Studying French, German, or any foreign language has dropped to a record low in the UK, writes Graeme Paton of The Daily Telegraph. Paton says the number of A-levels in traditionally popular foreign languages has halved in the past 10 years, among other troubling statistics:
• French A-levels have dropped more than 7% this year and 43% since 2000.
• Only 10,400 students took a foreign language exam, the lowest number ever, as compared to 18,200 in the late 1990s.
• German entries for A-levels have plummeted from 9,000 a decade ago to 4,200 this summer.
• More students are studying Latin and Ancient Greek than Germany, Europe’s strongest economy.
• There have been increases in recent years in the number of students taking exams for Spanish, but the numbers decreased this year.
Some say that the decline is related to the Labour government’s decision to change language courses to an elective in 2004. Another theory is that some students feel it is too difficult to obtain a high grade in language studies.

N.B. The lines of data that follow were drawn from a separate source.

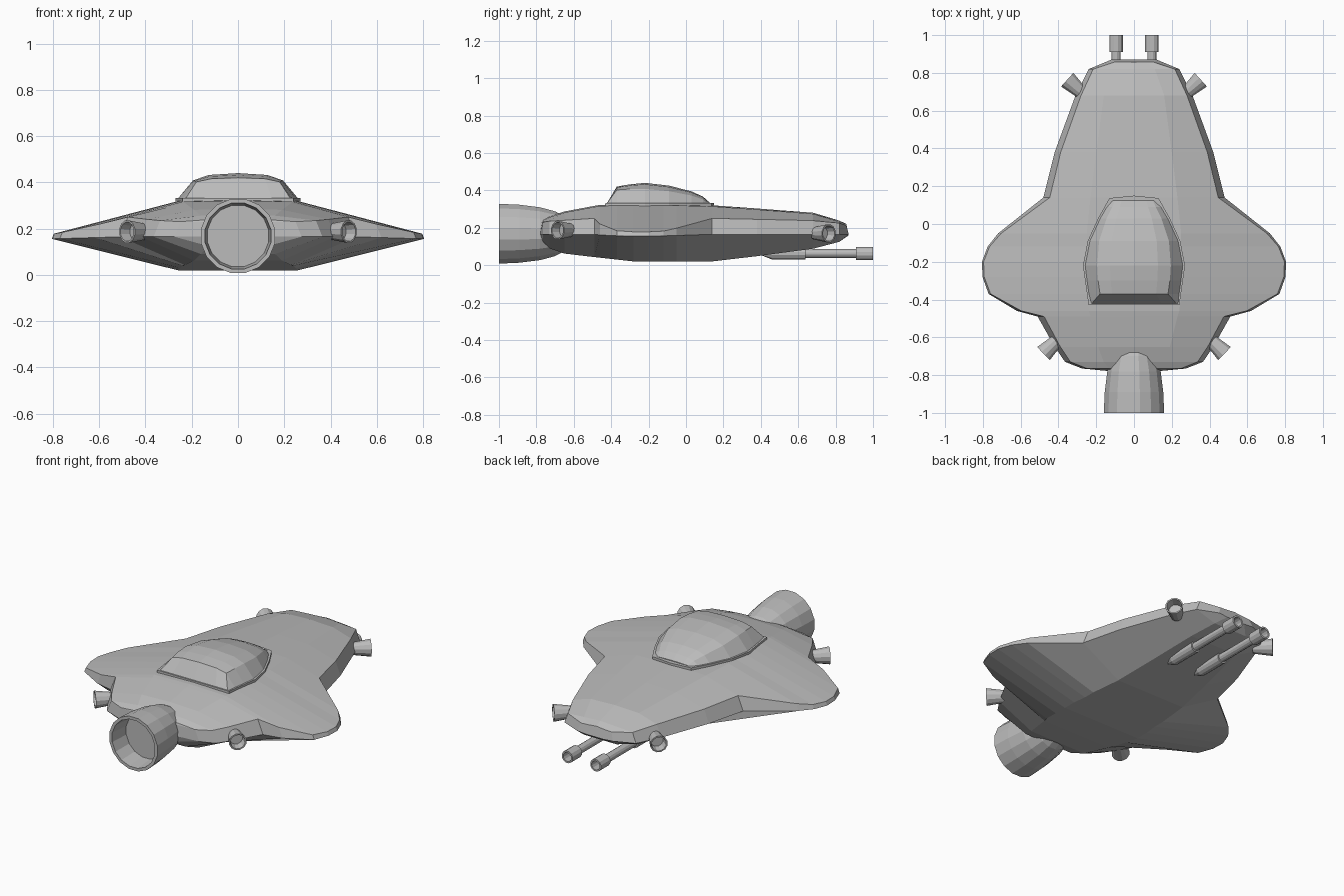
import bpy, bmesh, math
from mathutils import Vector

grey = bpy.data.materials.new("hull grey")
grey.diffuse_color = (0.5, 0.5, 0.5, 1)


def loft(name, rings):
    """Skin closed rings of equal length and cap both ends."""
    bm = bmesh.new()
    rows = [[bm.verts.new(p) for p in r] for r in rings]
    n = len(rows[0])
    for a, b in zip(rows, rows[1:]):
        for i in range(n):
            j = (i + 1) % n
            bm.faces.new((a[i], a[j], b[j], b[i]))
    bm.faces.new(rows[0])
    bm.faces.new(rows[-1])
    bmesh.ops.remove_doubles(bm, verts=bm.verts, dist=0.0005)
    bmesh.ops.recalc_face_normals(bm, faces=bm.faces)
    me = bpy.data.meshes.new(name)
    bm.to_mesh(me)
    bm.free()
    me.materials.append(grey)
    ob = bpy.data.objects.new(name, me)
    bpy.context.collection.objects.link(ob)
    return ob


def mirrored(half):
    """Full ring from a half ring that starts and ends on x = 0."""
    return half + [(-x, y, z) for x, y, z in half[-2:0:-1]]


def turned(name, base, direction, profile, sides):
    """Revolve (distance, radius) pairs around an axis."""
    q = Vector(direction).to_track_quat('Z', 'Y')
    rings = []
    for d, r in profile:
        rings.append([Vector(base) + q @ Vector((r * math.cos(t), r * math.sin(t), d))
                      for t in (2 * math.pi * (i + 0.5) / sides for i in range(sides))])
    return loft(name, rings)


def hull_ring(y, flat, top, rim, rim_z, belly):
    """Cross-section: flat deck and belly joined by a leaning rim band."""
    low = 0.165 - 0.03 * max(0, rim - 0.5)
    inner = rim - 0.4 * (rim_z - low)
    deck_y = min(max(y, -0.77), 0.858)
    return mirrored([(0, deck_y, top), (flat, deck_y, top - 0.006), (inner, deck_y, rim_z),
                     (rim, y, low), (flat, y, belly), (0, y, belly)])


# Hull stations: y, deck half width, deck z, rim half width, rim z, belly z
hull = [
    (0.87, 0.06, 0.220, 0.12, 0.212, 0.160),
    (0.82, 0.11, 0.238, 0.24, 0.225, 0.125),
    (0.68, 0.16, 0.280, 0.31, 0.238, 0.088),
    (0.38, 0.20, 0.303, 0.42, 0.245, 0.048),
    (0.14, 0.23, 0.320, 0.48, 0.250, 0.020),
    (-0.05, 0.25, 0.325, 0.72, 0.198, 0.020),
    (-0.12, 0.25, 0.325, 0.775, 0.182, 0.020),
    (-0.20, 0.26, 0.325, 0.805, 0.178, 0.020),
    (-0.28, 0.26, 0.325, 0.802, 0.178, 0.020),
    (-0.37, 0.25, 0.325, 0.77, 0.184, 0.030),
    (-0.46, 0.24, 0.322, 0.62, 0.220, 0.040),
    (-0.49, 0.23, 0.317, 0.51, 0.250, 0.043),
    (-0.65, 0.19, 0.287, 0.42, 0.240, 0.062),
    (-0.73, 0.16, 0.262, 0.365, 0.235, 0.090),
    (-0.765, 0.13, 0.245, 0.275, 0.230, 0.125),
    (-0.78, 0.08, 0.235, 0.12, 0.228, 0.155),
]
loft("hull", [hull_ring(*s) for s in hull])

# Cockpit flange around the canopy foot
edge = [(0, 0.15), (0.13, 0.137), (0.19, 0.03), (0.245, -0.09),
        (0.27, -0.22), (0.24, -0.43), (0, -0.43)]
loft("canopy_flange", [mirrored([(x, y, z) for x, y in edge]) for z in (0.29, 0.332)])

# Canopy stations: y, foot half width, shoulder half width, shoulder z, ridge z
canopy = [
    (0.125, 0.115, 0.10, 0.333, 0.336),
    (0.09, 0.145, 0.115, 0.352, 0.367),
    (0.03, 0.18, 0.145, 0.372, 0.394),
    (-0.09, 0.235, 0.185, 0.395, 0.425),
    (-0.22, 0.26, 0.195, 0.408, 0.440),
    (-0.30, 0.25, 0.190, 0.407, 0.432),
    (-0.37, 0.24, 0.180, 0.402, 0.420),
    (-0.422, 0.235, 0.225, 0.332, 0.332),
]
loft("canopy", [mirrored([(0, y, top), (xs * 0.65, y, top - 0.25 * (top - zs)),
                          (xs, y, zs), (xf, y, 0.33), (0, y, 0.325)])
                for y, xf, xs, zs, top in canopy])

# Main engine bell with a recessed mouth
turned("main_engine", (0, -0.6, 0.168), (0, -1, 0),
       [(0, 0.05), (0.05, 0.095), (0.10, 0.122), (0.18, 0.144), (0.29, 0.158),
        (0.40, 0.163), (0.40, 0.145), (0.28, 0.135)], 16)

for side, s in (("left", -1), ("right", 1)):
    # Corner thrusters, flared outwards and hollow
    cone = [(0, 0.034), (0.11, 0.05), (0.11, 0.042), (0.06, 0.036)]
    turned("rear_thruster_" + side, (s * 0.40, -0.61, 0.187), (s * 0.72, -0.69, 0), cone, 12)
    turned("front_thruster_" + side, (s * 0.272, 0.69, 0.17), (s * 0.74, 0.67, 0), cone, 12)
    # Belly guns: tapered housing, barrel and hollow muzzle
    turned("gun_" + side, (s * 0.095, 0.40, 0.062), (0, 1, 0),
           [(0, 0.008), (0.06, 0.033), (0.24, 0.033), (0.24, 0.024), (0.51, 0.024),
            (0.51, 0.037), (0.60, 0.037), (0.60, 0.027), (0.54, 0.027)], 12)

A qualifications regulator Ofqual told exam officials that the method by which languages were tested needed to be changed since top grades were becoming less attainable.

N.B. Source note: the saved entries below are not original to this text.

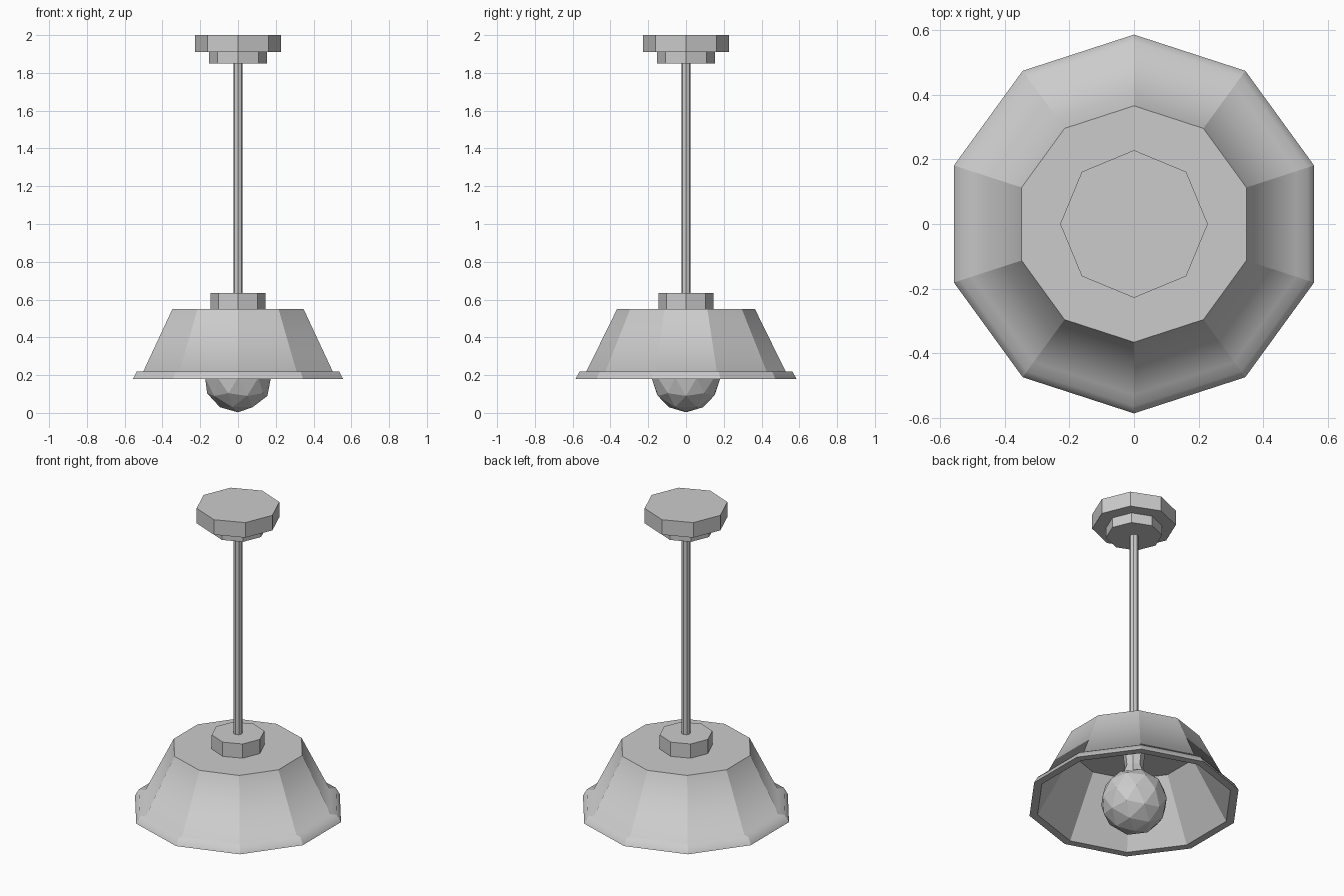
import bpy, bmesh, math

cube = bpy.data.objects.get("Cube")
if cube:
    bpy.data.objects.remove(cube)

mat = bpy.data.materials.new("light_grey")
mat.use_nodes = True
grey = (0.6, 0.6, 0.6, 1)
mat.diffuse_color = grey
mat.node_tree.nodes["Principled BSDF"].inputs["Base Color"].default_value = grey


def add_object(name, bm):
    bmesh.ops.recalc_face_normals(bm, faces=bm.faces)
    mesh = bpy.data.meshes.new(name)
    bm.to_mesh(mesh)
    bm.free()
    mesh.materials.append(mat)
    obj = bpy.data.objects.new(name, mesh)
    bpy.context.collection.objects.link(obj)
    return obj


def lathe(name, profile, sides, soft_rings=()):
    """Turn (radius, z) points around z, capping both ends; soft rings blend their shading."""
    bm = bmesh.new()
    rings = []
    for r, z in profile:
        angles = [math.pi / 2 + math.tau * i / sides for i in range(sides)]
        rings.append([bm.verts.new((r * math.cos(a), r * math.sin(a), z)) for a in angles])
    for low, high in zip(rings, rings[1:]):
        for i in range(sides):
            j = (i + 1) % sides
            bm.faces.new((low[i], low[j], high[j], high[i]))
    bm.faces.new(rings[0])
    bm.faces.new(rings[-1])
    if soft_rings:
        soft = {v for k in soft_rings for v in rings[k]}
        heights_match = lambda e: abs(e.verts[0].co.xy.length - e.verts[1].co.xy.length) < 0.001
        for f in bm.faces:
            f.smooth = True
        for e in bm.edges:
            e.smooth = all(v in soft for v in e.verts) and heights_match(e)
    return add_object(name, bm)


# Ceiling mount and hanging rod
lathe("ceiling_plate", [(0.228, 1.91), (0.228, 2.0)], 8)
lathe("ceiling_collar", [(0.153, 1.85), (0.153, 1.91)], 8)
lathe("rod", [(0.025, 0.63), (0.025, 1.85)], 8)

# Hollow shade with a stepped lip
lathe("shade", [(0.365, 0.55), (0.527, 0.22), (0.563, 0.22), (0.585, 0.18),
                (0.54, 0.18), (0.345, 0.525)], 10, soft_rings=(1, 2))
lathe("shade_collar", [(0.145, 0.55), (0.145, 0.635)], 8)

# Bulb and its socket
lathe("bulb_socket", [(0.085, 0.32), (0.05, 0.4), (0.065, 0.525)], 8)
bm = bmesh.new()
bmesh.ops.create_icosphere(bm, subdivisions=2, radius=0.183)
bmesh.ops.translate(bm, verts=bm.verts, vec=(0, 0, 0.186))
add_object("bulb", bm)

Ministers are making languages compulsory in primary schools and have included them in a new General Certificate of Secondary Education (GCSE) league table measure, the English Baccalaureate, which “ranks schools’ performance in a series of five core subjects”. This has led to an increase in demand for languages at GCSE and AS-level, along with creating an impact on A-level entries in 2015.
Vicky Gough, schools adviser for the British Council, said: “The UK needs far more young people to learn languages to a high standard in order to stay competitive on the world stage, and to become the language teachers of the future.

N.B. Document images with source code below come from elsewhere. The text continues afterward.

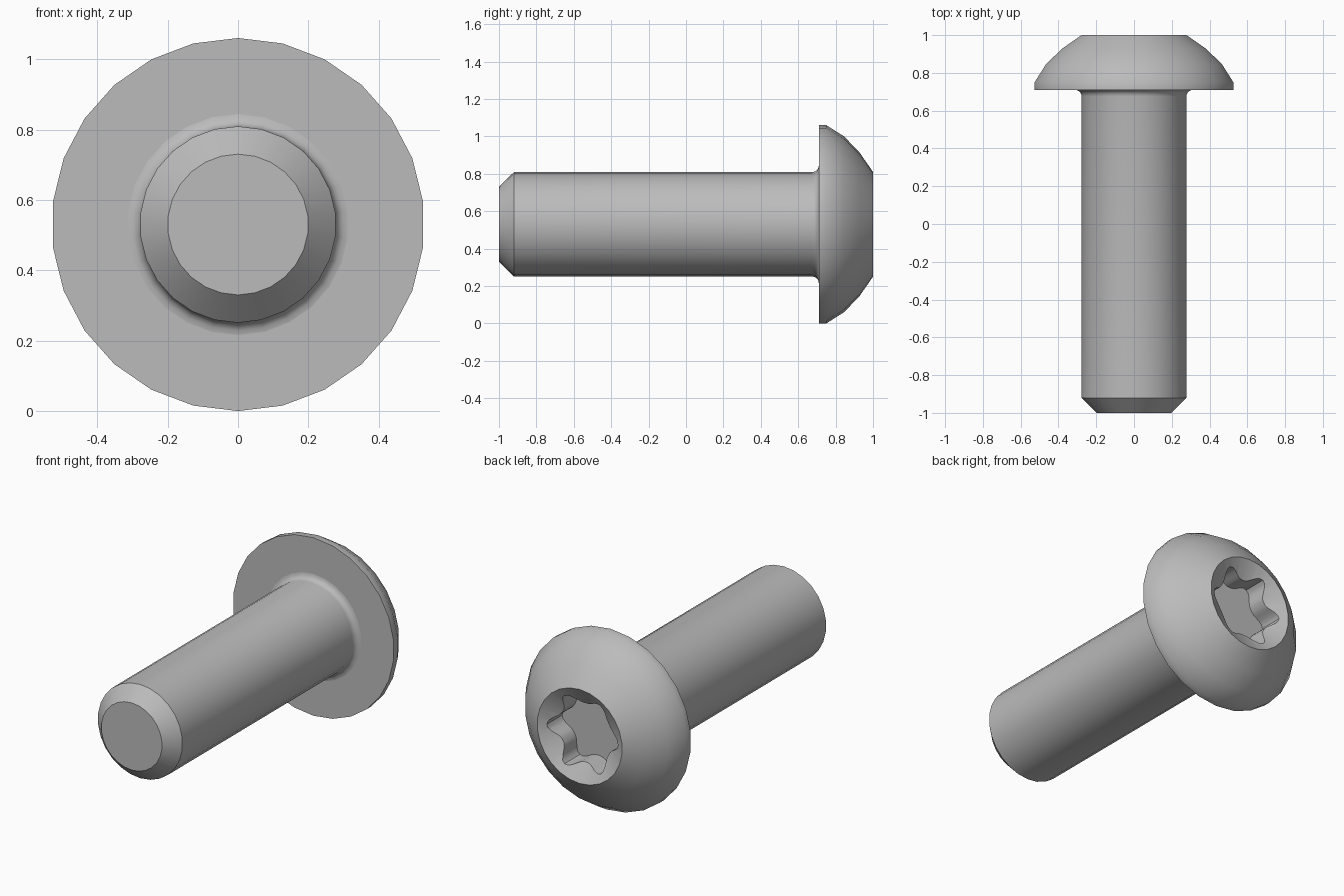
import bpy, bmesh
from math import sin, cos, pi, radians

if "Cube" in bpy.data.objects:
    bpy.data.objects.remove(bpy.data.objects["Cube"])

AXIS_Z = 0.53
SIDES = 26

steel = bpy.data.materials.new("plain grey steel")
steel.use_nodes = True
GREY = (0.5, 0.5, 0.5, 1)
steel.diffuse_color = GREY
steel.node_tree.nodes["Principled BSDF"].inputs["Base Color"].default_value = GREY


def loft(name, rings, cap_start=True, cap_end=True):
    """Skin a list of (y, outline) rings, each outline a list of (x, z)."""
    bm = bmesh.new()
    loops = [[bm.verts.new((x, y, AXIS_Z + z)) for x, z in outline] for y, outline in rings]
    for a, b in zip(loops, loops[1:]):
        n = len(a)
        for i in range(n):
            bm.faces.new((a[i], a[(i + 1) % n], b[(i + 1) % n], b[i]))
    if cap_start:
        bm.faces.new(loops[0])
    if cap_end:
        bm.faces.new(loops[-1])
    bmesh.ops.recalc_face_normals(bm, faces=bm.faces)
    mesh = bpy.data.meshes.new(name)
    bm.to_mesh(mesh)
    bm.free()
    mesh.materials.append(steel)
    obj = bpy.data.objects.new(name, mesh)
    bpy.context.collection.objects.link(obj)
    return obj


def circle(r):
    return [(r * sin(2 * pi * i / SIDES), r * cos(2 * pi * i / SIDES)) for i in range(SIDES)]


def turned(name, profile, **caps):
    return loft(name, [(y, circle(r)) for r, y in profile], **caps)


def select_only(obj):
    bpy.ops.object.select_all(action='DESELECT')
    obj.select_set(True)
    bpy.context.view_layer.objects.active = obj


# Shank: chamfered tip, straight body, fillet flaring into the head
FILLET = 0.035
fillet = [(0.279 + FILLET * (1 - cos(t * pi / 8)), 0.71 - FILLET + FILLET * sin(t * pi / 8))
          for t in range(5)]
shank = turned("shank", [(0.2, -1), (0.279, -0.92)] + fillet, cap_end=False)

# Head: flat underside, short rim, dome, shallow countersink
dome = [(0.53, 0.75), (0.47, 0.845), (0.385, 0.927), (0.28, 1)]
head = turned("head", [(0.53, 0.71)] + dome + [(0.01, 0.845)])

# Six-lobed drive socket
STEPS = 72
lobes = []
for i in range(STEPS):
    a = 2 * pi * i / STEPS
    r = 0.175 + 0.06 * ((1 + cos(6 * a)) / 2) ** 1.5
    lobes.append((r * cos(a), r * sin(a)))
cutter = loft("socket_cutter", [(0.83, lobes), (1.1, lobes)])
cutter.hide_render = True

select_only(head)
cut = head.modifiers.new("socket", 'BOOLEAN')
cut.operation = 'DIFFERENCE'
cut.solver = 'EXACT'
cut.object = cutter
bpy.ops.object.modifier_apply(modifier=cut.name)
bpy.data.objects.remove(cutter)

for part in (shank, head):
    select_only(part)
    bpy.ops.object.shade_smooth_by_angle(angle=radians(35))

“Understanding another language is key to understanding another culture – and that’s increasingly crucial for life and work.”
The 2014 CBI/Pearson education and skills survey found that many businesses consider knowledge of a foreign language a benefit (41%), and they find that knowing a foreign language can help build relations with overseas businesses (28%), says The Yorkshire Post.
The A-Level Content Advisory Board (ALCB), set up by the Russell Group, wants more than just more language students. It wants students to realize that learning a new language can have a life-enhancing and passionate effect on the learner. According to Dawn Marley of The Guardian, the Board wants students to have not just an understanding of the language, but a deeper understanding of the society, culture, and history of the country where the language is spoken.
Academia is not the only sector of the British population interested in seeing more foreign language learning take hold. The British Chambers of Commerce (BCC) want the government to make language lessons compulsory for students aged 7-16. On the list of important factors for improving exporting in the UK, in the opinion of the BCC, is acquiring working capital from banks and the availability of employees with stronger language skills.
“There is no reason why we shouldn’t be matching the level of export support provided by our major international competitors, like Germany, which spends 10 times more on its bilateral Chamber Network than the UK,” he said.
In the latest BCC international trade survey, writes Helen Massy-Beresford reporting for The Daily Express, more than one-quarter of respondents said that language and cultural differences create a significant barrier to trading internationally.